Source texts of formatted documents
○ ○ ○
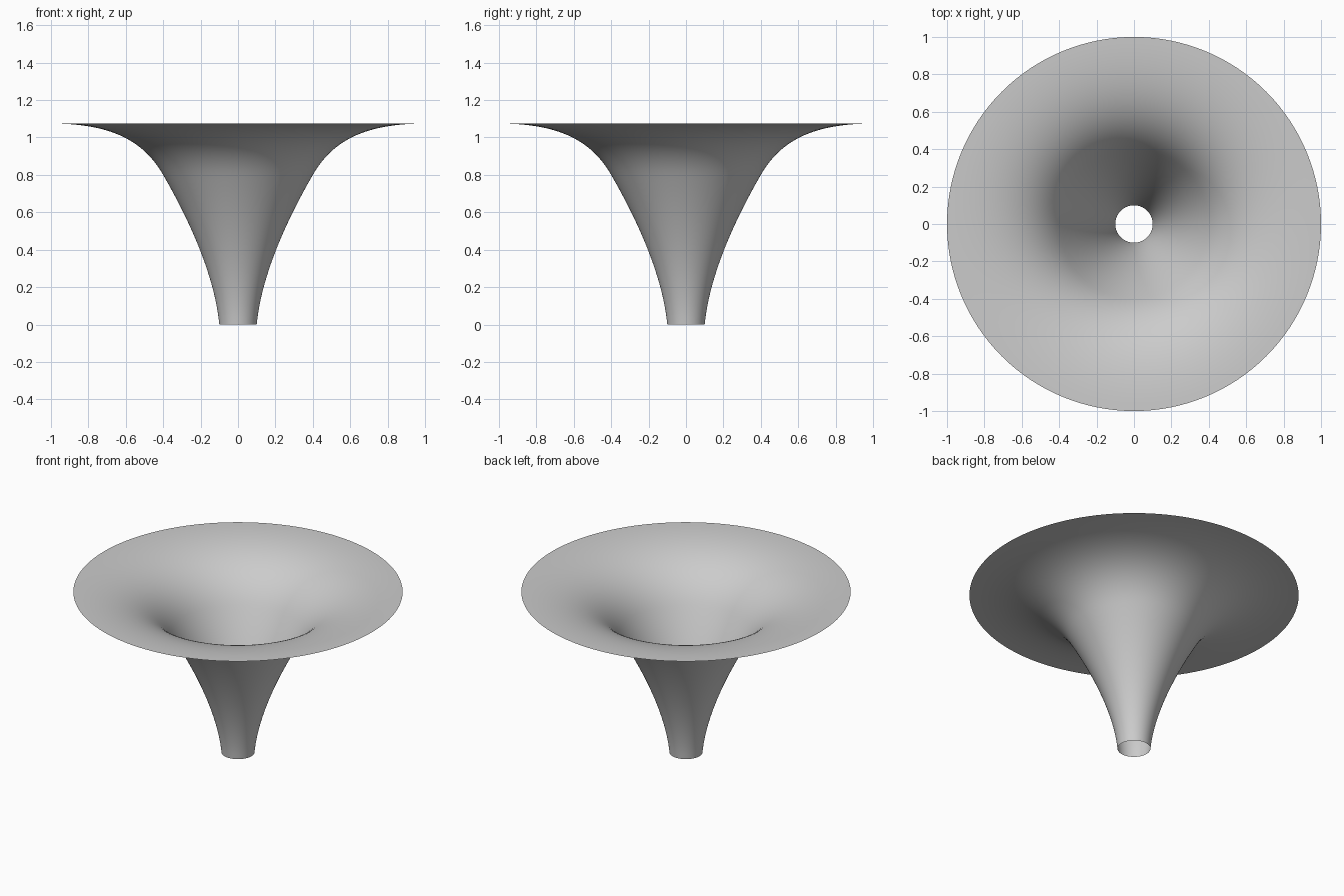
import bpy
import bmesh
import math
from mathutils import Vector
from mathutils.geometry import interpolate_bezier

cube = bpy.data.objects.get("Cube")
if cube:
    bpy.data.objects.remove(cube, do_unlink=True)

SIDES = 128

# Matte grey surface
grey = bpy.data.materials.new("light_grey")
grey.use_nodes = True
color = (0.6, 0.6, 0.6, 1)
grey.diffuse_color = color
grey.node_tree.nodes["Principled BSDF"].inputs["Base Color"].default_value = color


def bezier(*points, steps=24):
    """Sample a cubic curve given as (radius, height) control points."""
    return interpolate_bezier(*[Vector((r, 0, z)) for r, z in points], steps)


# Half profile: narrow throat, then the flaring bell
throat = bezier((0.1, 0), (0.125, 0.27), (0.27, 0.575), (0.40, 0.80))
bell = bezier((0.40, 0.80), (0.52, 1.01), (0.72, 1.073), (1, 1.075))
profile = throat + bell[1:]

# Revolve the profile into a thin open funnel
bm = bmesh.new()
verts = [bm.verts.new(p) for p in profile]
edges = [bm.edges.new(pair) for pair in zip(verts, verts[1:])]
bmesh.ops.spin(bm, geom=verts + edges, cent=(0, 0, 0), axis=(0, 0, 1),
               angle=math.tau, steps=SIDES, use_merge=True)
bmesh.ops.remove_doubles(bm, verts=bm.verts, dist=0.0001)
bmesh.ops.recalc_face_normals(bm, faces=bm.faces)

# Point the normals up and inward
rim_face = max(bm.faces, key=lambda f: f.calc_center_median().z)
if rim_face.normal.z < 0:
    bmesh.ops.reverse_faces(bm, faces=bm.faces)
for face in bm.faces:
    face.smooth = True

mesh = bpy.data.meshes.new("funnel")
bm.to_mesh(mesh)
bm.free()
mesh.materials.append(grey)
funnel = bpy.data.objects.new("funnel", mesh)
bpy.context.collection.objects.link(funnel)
○ ○ ○
What this task involves →
Repeat the data above exactly, but not the pictures.

Response to this task →
import bpy
import bmesh
import math
from mathutils import Vector
from mathutils.geometry import interpolate_bezier

cube = bpy.data.objects.get("Cube")
if cube:
    bpy.data.objects.remove(cube, do_unlink=True)

SIDES = 128

# Matte grey surface
grey = bpy.data.materials.new("light_grey")
grey.use_nodes = True
color = (0.6, 0.6, 0.6, 1)
grey.diffuse_color = color
grey.node_tree.nodes["Principled BSDF"].inputs["Base Color"].default_value = color


def bezier(*points, steps=24):
    """Sample a cubic curve given as (radius, height) control points."""
    return interpolate_bezier(*[Vector((r, 0, z)) for r, z in points], steps)


# Half profile: narrow throat, then the flaring bell
throat = bezier((0.1, 0), (0.125, 0.27), (0.27, 0.575), (0.40, 0.80))
bell = bezier((0.40, 0.80), (0.52, 1.01), (0.72, 1.073), (1, 1.075))
profile = throat + bell[1:]

# Revolve the profile into a thin open funnel
bm = bmesh.new()
verts = [bm.verts.new(p) for p in profile]
edges = [bm.edges.new(pair) for pair in zip(verts, verts[1:])]
bmesh.ops.spin(bm, geom=verts + edges, cent=(0, 0, 0), axis=(0, 0, 1),
               angle=math.tau, steps=SIDES, use_merge=True)
bmesh.ops.remove_doubles(bm, verts=bm.verts, dist=0.0001)
bmesh.ops.recalc_face_normals(bm, faces=bm.faces)

# Point the normals up and inward
rim_face = max(bm.faces, key=lambda f: f.calc_center_median().z)
if rim_face.normal.z < 0:
    bmesh.ops.reverse_faces(bm, faces=bm.faces)
for face in bm.faces:
    face.smooth = True

mesh = bpy.data.meshes.new("funnel")
bm.to_mesh(mesh)
bm.free()
mesh.materials.append(grey)
funnel = bpy.data.objects.new("funnel", mesh)
bpy.context.collection.objects.link(funnel)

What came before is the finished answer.